Marcus Smart, a player on the Boston Celtics who was asymptomatic, was tested on March 14, and his results came back positive on March 19. Smart took to Twitter to share this news and reminded the country to practice social distancing. Although a good message, Smart did not qualify to be tested based on the MA guidelines. The guidelines clearly stated that individuals without symptoms should not be tested at this time, yet Smart was given a test most likely due to his participation in the Celtics game against the Jazz and Rudy Gobert, who tested positive. While Smart may have come into contact with the virus, if he is not exhibiting symptoms, there is no need to test him, as he should be self-quarantining anyways.

Four players on the Brooklyn Nets have also tested positive for COVID-19. In New York, the epicenter of the virus for America, testing rules are even stricter than Massachusetts. New York has chosen to not test any civilian who does not require immediate hospitalization in an attempt to use the few tests they have to help those who are in danger. Just like Smart, none of the four players showed signs of the virus or required hospitalization and were still tested by the state, most likely due to their celebrity status.

There are very mixed opinions on this issue. On one hand, athletes are not essential workers and do not deserve a test when healthcare professionals cannot receive the tests they need. However, people rally around professional sports athletes. They have a large following and can be pivotal in large public issues like the COVID-19 pandemic. For example, since testing positive, Smart has used his Twitter to encourage people to stay home and stop the spread of the virus. He has also volunteered to donate his blood, which now contains antibodies, for research on how to create a vaccine for the virus.

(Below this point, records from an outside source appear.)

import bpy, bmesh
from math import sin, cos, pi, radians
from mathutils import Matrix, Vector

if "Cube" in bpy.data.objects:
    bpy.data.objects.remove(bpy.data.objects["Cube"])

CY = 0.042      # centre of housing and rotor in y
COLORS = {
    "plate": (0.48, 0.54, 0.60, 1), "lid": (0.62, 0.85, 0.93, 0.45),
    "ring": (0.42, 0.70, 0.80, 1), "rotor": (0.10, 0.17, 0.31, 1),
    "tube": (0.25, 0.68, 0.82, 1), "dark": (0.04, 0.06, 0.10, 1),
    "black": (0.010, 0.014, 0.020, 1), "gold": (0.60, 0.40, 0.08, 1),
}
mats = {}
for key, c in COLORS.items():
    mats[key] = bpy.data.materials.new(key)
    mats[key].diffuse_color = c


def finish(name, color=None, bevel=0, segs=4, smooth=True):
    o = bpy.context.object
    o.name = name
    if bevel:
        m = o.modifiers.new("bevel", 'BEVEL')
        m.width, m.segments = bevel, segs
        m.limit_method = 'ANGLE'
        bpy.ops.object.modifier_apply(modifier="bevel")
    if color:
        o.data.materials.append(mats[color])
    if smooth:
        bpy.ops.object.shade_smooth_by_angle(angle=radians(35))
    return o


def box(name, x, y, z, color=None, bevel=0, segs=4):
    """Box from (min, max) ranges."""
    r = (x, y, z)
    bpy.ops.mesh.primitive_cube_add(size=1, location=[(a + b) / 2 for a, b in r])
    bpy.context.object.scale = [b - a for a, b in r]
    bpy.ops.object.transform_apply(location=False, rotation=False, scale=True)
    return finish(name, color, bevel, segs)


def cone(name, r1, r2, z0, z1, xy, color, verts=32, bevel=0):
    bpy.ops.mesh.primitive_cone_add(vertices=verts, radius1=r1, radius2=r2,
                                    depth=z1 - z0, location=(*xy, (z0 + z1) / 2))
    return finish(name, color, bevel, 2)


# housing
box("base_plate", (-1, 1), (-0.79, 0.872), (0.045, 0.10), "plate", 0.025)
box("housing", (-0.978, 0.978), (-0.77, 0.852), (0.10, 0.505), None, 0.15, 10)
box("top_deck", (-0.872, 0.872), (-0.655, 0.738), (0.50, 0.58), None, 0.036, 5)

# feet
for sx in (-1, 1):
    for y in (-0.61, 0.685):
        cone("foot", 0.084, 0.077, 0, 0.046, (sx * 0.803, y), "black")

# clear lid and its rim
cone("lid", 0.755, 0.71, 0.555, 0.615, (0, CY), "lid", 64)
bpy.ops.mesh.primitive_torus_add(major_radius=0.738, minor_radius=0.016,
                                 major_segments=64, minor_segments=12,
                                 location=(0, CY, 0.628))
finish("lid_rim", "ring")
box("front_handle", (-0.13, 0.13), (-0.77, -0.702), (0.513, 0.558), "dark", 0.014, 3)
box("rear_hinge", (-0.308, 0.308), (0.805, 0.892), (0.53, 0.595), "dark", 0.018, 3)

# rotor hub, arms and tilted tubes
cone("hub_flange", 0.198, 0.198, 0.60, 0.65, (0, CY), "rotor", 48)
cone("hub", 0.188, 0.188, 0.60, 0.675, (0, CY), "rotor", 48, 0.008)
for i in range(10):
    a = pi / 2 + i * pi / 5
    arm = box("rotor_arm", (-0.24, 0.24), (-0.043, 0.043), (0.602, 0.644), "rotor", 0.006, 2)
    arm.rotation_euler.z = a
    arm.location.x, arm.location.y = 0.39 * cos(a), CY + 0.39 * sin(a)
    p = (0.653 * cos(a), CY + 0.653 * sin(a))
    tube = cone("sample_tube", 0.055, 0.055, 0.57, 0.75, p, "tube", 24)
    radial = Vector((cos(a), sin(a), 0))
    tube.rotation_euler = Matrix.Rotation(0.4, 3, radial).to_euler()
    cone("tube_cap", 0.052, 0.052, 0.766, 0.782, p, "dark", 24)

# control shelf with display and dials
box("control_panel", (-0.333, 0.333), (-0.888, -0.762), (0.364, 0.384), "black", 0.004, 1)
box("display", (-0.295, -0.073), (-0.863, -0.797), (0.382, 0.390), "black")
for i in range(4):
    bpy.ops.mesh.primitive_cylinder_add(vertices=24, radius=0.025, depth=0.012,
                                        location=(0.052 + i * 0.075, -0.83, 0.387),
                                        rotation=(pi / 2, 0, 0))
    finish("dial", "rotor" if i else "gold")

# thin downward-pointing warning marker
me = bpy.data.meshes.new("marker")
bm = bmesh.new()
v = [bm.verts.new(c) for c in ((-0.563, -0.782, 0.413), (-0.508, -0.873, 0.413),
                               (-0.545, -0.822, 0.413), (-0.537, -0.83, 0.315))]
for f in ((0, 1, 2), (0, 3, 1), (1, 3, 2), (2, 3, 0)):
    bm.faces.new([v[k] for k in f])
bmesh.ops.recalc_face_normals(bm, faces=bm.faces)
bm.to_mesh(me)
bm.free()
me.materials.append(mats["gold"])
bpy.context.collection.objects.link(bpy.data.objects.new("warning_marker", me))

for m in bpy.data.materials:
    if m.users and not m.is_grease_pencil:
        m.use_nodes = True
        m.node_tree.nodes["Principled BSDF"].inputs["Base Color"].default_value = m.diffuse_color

As Massachusetts approaches its supposed peak date of April 16 according to Massachusetts General Hospital, it no longer makes sense to test people without symptoms, even those who are famous. Going forward, athletes should only be tested if they are experiencing symptoms.